While most of us might not want to aim for the Fast-Lane, these Commandments are precious if you’re going to sell a product one day or build your own business.
Before I go through the five commandments, I need to introduce a principle of that book. This principle is called: the Law of Effection (or Affection) and here a simple way to think about it:
“The more people whose lives you affect in an environment you control, the more money you will make.”
These commandments are here to make sure that you have thought your Fast-lane plan fully and that you do not go the into the Slow-lane. Let’s review them briefly:
Commandment of Need
That commandment is practical. If you want to make money, then you need to add value to people’s lives. If you start a business by doing an activity you love, but people do not need it, then you might not just have a business in your hands! Just to be clear: This commandment cannot be violated.
Adding value comes in various forms, here are a few examples: solving a problem and pain points or making people feel better.
Commandment of Entry
The author recommends picking a business that has somewhat of a barrier to entry. If that commandment is not respected, you will have to be outstanding differentiate yourself.
Commandment of Control

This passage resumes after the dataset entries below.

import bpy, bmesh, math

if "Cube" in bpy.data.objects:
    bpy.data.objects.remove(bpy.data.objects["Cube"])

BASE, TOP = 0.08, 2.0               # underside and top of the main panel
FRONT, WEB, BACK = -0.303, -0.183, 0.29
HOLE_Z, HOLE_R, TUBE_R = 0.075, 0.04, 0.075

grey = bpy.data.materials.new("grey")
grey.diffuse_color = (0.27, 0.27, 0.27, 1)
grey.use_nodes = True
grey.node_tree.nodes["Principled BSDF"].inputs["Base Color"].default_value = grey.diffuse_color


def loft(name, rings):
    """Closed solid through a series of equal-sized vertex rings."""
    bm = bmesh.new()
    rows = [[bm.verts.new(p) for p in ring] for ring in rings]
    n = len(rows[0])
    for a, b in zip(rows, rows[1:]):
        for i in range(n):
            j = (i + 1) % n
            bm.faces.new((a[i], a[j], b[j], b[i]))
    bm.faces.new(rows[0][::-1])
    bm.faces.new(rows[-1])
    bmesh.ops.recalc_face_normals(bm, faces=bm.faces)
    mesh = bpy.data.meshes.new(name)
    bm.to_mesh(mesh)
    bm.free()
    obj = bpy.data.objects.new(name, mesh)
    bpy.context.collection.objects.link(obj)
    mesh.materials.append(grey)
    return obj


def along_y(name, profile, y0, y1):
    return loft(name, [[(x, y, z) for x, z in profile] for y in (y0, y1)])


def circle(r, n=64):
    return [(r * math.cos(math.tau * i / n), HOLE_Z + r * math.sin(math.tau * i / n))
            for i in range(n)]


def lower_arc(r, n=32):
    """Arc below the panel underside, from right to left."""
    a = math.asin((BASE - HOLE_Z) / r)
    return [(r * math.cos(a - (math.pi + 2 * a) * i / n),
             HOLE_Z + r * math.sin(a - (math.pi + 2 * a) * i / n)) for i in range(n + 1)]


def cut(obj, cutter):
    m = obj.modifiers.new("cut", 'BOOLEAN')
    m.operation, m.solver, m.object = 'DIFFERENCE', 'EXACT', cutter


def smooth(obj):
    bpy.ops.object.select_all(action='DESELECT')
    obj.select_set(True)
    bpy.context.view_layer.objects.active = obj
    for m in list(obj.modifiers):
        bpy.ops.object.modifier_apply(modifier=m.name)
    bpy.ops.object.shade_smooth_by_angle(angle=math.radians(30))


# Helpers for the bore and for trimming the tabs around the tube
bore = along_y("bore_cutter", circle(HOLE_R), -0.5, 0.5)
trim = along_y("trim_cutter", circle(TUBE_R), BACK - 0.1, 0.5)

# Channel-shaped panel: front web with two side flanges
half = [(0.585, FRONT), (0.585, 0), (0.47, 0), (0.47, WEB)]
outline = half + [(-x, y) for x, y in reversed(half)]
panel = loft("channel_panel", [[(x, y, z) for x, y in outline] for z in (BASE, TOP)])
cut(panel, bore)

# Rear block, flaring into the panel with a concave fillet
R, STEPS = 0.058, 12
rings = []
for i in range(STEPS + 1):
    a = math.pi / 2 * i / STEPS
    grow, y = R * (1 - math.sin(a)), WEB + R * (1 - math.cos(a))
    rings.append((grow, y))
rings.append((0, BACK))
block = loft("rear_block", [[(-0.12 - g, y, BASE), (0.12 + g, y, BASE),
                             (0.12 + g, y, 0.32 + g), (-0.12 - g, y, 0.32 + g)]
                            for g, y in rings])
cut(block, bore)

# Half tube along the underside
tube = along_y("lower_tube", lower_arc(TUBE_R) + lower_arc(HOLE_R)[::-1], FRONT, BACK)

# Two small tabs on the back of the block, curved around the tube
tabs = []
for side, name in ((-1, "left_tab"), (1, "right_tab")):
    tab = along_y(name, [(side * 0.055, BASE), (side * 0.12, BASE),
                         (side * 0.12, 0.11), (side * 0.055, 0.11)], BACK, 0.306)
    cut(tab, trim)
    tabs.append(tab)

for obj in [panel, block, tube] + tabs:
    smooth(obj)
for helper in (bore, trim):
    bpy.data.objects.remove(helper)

A Fast-Laner is someone in control of his financial plan. That is also true for the business of a Fast-Laner. The author often reminds that Fast-Laners are the owners, the loaners or the producers. They are the leaders of systems and businesses, not the cogwheels. The control is crucial as you do not want to be out of business because the entity in control changes the rules.
A side note on the Commandment of Control. Often feeling in Control is being what the author calls a hitch-hiker and it isn’t really “in control”. Good examples are MLM, dropshipping or affiliation. While these might look like you are in control, you depend on another entity and any change in the service or the contract, and you could be out of business in a blink!
Commandment of Scale
The author references to these levels of scale: community, city, state, region, national, and international. The scale is one of your leverage and Internet allowed most business to scale immensely.
Opening a hot dog stand is by default not scalable. Unless you run 200 hot dog stands in 35 cities. But even though, one hot dog stand can only serve a certain amount of customers in a day, and the margin on hot dogs are limited. That in itself is against the principle of scalability that the author is using.
Commandment of Time
A Fast-Laner value its time over anything else. He regularly takes the example of people following their dream and opening a business. A restaurant owner could be making enough money to make a living but at the price of their family, hobbies and friends. These owners often don’t make enough money to have a Manager in the restaurant, so they are stuck in another kind of rat race.
The author suggests looking at businesses that can be highly automated or with such margins, that people can be hired to run them while you can still pay yourself well.
These Commandments can be explained with a lot of more depth, and I would suggest researching each of them if you are about to build a business or a product. For tomorrow, the next article will be focused on Schooling versus Education and the various kind of Universities you can attend in life. Most of these are not expensive and even free! These are another kind of Universities… 🙂